Return, from the lines below, each one that includes the word "range".

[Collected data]
***

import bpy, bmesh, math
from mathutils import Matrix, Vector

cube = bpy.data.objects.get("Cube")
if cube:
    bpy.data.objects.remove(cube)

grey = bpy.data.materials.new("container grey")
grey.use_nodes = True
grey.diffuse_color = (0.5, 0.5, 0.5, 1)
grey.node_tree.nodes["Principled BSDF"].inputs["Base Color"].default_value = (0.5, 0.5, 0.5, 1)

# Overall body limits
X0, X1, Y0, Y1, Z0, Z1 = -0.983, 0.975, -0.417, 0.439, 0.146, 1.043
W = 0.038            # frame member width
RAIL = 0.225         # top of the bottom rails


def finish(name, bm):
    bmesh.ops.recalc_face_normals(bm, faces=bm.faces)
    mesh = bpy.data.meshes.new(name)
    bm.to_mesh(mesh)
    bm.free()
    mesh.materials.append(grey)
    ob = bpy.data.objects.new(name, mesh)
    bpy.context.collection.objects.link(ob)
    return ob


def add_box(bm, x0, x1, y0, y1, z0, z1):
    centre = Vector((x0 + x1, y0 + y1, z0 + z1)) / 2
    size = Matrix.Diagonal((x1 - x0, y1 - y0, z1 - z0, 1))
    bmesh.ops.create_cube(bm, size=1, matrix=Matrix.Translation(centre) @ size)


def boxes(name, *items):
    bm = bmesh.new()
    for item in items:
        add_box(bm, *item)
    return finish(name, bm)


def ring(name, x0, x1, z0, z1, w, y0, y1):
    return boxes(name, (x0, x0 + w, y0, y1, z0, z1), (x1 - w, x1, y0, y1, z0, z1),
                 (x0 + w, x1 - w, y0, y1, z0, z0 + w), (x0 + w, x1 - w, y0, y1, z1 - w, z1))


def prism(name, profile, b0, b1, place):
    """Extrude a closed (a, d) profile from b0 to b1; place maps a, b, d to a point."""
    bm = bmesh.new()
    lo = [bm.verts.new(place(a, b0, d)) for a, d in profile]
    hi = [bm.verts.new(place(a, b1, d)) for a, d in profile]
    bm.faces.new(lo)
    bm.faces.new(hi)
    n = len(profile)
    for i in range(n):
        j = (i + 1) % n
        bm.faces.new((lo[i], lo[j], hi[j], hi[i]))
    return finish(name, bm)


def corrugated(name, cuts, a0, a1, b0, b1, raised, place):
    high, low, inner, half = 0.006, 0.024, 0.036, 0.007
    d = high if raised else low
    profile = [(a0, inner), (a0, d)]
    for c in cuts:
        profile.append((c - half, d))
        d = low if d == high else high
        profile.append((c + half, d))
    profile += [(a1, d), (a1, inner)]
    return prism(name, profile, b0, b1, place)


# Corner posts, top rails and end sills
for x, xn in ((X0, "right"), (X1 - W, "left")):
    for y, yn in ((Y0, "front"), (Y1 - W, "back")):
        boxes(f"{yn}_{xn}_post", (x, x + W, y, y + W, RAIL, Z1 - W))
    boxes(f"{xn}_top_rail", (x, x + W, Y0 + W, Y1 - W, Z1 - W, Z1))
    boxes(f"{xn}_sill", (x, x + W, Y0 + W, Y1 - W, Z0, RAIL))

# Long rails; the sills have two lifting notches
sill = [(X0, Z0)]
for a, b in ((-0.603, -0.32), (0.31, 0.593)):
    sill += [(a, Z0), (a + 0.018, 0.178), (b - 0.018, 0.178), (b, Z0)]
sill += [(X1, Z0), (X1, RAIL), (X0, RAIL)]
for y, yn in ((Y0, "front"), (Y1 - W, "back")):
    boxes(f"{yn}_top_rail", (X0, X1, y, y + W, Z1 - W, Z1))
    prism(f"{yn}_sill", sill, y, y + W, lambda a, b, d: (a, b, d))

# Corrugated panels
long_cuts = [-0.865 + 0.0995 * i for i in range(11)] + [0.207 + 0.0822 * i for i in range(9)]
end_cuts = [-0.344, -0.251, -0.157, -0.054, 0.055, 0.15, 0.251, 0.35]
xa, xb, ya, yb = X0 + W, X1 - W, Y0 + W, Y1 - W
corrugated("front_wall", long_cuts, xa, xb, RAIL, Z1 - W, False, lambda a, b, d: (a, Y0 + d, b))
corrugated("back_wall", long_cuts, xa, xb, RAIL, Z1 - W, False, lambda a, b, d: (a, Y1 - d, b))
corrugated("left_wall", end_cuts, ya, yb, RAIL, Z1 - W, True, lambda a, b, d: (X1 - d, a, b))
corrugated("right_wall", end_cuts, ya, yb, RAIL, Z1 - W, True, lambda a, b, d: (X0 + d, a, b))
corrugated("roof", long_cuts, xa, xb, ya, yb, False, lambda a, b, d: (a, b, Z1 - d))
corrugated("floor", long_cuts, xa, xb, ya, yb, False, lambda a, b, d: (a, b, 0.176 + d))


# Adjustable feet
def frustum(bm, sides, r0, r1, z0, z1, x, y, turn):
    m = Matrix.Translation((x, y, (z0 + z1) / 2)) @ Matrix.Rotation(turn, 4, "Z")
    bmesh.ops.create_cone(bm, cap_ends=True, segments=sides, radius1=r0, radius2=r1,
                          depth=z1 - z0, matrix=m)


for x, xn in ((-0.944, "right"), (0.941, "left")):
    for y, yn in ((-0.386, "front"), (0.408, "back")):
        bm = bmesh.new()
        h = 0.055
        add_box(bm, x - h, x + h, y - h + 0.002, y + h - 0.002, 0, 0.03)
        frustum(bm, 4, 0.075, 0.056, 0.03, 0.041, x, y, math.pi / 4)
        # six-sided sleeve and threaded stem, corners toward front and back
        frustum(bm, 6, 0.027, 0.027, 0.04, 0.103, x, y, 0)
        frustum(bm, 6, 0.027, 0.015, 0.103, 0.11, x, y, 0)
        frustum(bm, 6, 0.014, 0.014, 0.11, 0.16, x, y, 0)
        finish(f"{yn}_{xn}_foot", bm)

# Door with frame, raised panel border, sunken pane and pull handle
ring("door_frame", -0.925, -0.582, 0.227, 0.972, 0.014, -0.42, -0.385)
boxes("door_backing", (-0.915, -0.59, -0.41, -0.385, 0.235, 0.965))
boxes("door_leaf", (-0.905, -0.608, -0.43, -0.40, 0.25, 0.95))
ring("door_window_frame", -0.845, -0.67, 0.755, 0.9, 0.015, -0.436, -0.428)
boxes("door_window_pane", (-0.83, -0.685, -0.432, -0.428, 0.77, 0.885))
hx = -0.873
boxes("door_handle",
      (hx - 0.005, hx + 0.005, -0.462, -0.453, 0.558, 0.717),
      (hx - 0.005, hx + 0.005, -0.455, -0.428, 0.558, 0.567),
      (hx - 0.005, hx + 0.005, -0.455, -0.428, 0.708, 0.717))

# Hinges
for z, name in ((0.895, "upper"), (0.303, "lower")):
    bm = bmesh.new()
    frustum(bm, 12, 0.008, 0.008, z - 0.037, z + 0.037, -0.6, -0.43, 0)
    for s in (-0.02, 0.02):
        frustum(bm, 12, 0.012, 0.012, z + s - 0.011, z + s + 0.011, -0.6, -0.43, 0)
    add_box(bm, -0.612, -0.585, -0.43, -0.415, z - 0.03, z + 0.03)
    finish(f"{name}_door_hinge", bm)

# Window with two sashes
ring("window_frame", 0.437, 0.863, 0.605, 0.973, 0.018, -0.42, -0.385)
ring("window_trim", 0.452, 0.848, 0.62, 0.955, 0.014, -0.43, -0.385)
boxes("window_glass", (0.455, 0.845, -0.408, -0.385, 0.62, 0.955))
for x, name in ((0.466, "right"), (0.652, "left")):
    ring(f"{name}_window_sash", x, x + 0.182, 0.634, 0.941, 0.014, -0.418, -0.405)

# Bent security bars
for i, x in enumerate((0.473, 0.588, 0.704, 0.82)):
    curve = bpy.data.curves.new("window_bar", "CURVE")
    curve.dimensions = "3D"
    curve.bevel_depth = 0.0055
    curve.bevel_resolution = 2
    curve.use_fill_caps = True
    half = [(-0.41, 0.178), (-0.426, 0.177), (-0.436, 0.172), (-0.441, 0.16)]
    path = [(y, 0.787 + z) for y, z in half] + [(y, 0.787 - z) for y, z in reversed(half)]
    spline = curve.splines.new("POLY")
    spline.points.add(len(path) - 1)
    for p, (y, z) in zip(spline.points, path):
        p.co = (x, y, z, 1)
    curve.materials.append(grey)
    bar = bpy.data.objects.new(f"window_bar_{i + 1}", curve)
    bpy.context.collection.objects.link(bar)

***

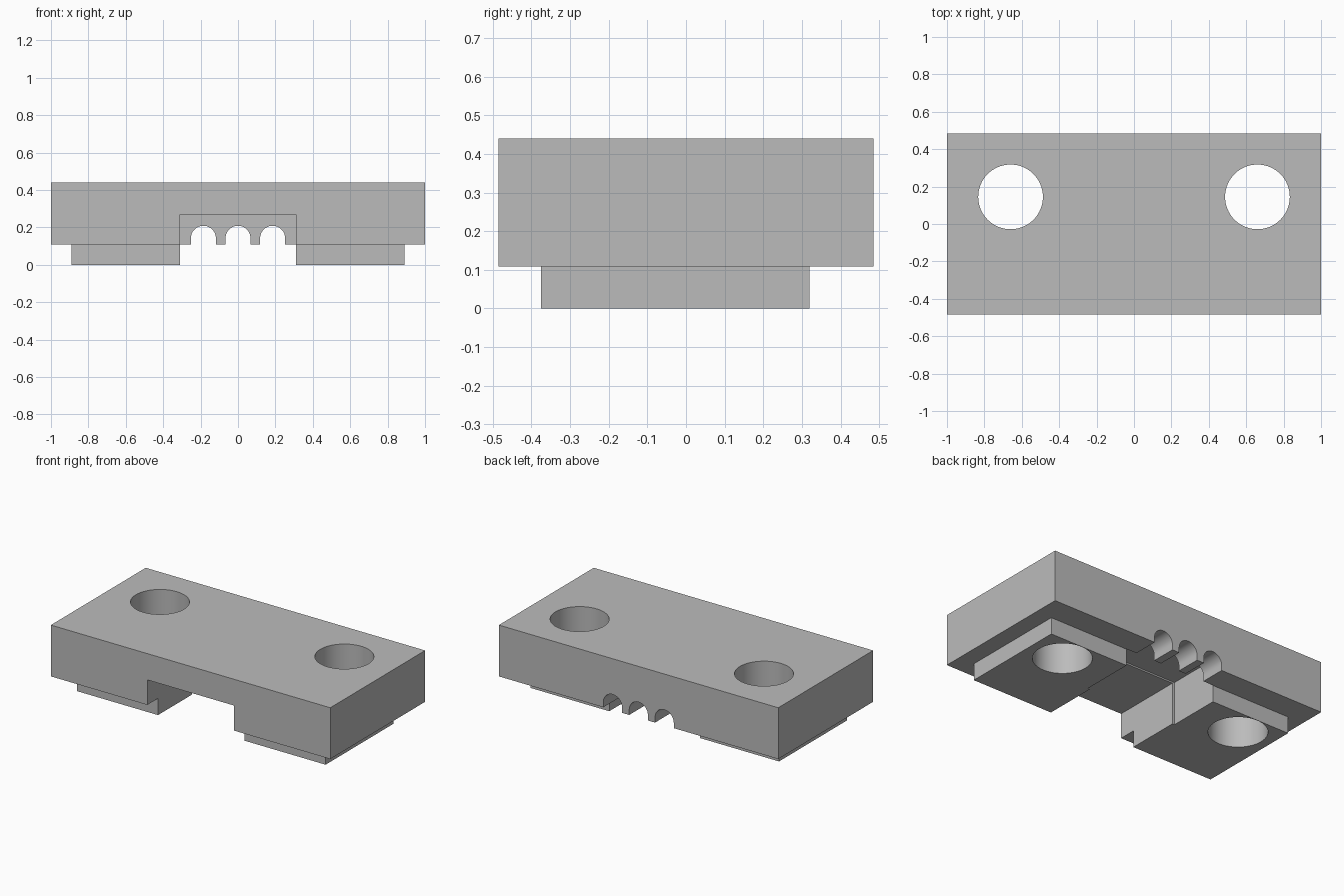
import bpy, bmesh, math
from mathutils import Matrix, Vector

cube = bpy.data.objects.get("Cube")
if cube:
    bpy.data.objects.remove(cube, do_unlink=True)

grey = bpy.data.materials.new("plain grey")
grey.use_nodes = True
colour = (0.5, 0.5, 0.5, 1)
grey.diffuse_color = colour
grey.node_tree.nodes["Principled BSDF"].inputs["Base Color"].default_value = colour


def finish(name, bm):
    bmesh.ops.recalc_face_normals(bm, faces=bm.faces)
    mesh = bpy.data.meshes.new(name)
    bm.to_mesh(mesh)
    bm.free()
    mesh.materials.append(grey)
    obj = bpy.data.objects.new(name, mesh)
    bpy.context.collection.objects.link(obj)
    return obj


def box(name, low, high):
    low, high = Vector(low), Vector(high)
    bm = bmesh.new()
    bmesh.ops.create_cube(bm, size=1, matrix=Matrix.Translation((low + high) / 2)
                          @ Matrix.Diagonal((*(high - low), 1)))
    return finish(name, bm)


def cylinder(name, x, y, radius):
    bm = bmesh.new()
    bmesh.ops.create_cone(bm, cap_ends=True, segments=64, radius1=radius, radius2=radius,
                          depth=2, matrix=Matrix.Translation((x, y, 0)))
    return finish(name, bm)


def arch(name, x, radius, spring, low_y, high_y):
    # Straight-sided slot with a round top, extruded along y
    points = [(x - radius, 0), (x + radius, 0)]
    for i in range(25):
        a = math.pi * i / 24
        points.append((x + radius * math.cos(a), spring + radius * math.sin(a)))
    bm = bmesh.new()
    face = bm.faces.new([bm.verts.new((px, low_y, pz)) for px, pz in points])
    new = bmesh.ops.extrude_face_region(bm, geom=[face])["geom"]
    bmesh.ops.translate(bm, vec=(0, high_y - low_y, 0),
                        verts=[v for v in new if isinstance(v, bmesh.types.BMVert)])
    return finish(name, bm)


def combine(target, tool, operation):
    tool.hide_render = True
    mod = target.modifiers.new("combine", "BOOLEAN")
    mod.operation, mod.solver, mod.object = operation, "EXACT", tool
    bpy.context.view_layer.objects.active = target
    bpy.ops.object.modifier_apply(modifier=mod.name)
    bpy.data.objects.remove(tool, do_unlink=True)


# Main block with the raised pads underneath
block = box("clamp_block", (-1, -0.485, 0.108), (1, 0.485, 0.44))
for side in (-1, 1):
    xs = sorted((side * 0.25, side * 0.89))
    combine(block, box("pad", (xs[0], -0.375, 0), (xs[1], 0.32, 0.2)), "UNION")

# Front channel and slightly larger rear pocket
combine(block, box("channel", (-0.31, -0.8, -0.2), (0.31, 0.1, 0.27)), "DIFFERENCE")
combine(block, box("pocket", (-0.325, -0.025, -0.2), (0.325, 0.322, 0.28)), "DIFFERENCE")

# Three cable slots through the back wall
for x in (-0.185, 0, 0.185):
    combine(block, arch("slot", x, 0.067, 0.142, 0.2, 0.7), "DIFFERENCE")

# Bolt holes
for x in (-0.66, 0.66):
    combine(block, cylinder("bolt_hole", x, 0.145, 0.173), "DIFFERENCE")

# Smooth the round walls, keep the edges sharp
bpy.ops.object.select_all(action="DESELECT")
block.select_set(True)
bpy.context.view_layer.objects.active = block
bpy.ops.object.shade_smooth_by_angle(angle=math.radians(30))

***

• [Result of the task]
    for i in range(n):
long_cuts = [-0.865 + 0.0995 * i for i in range(11)] + [0.207 + 0.0822 * i for i in range(9)]
    for i in range(25):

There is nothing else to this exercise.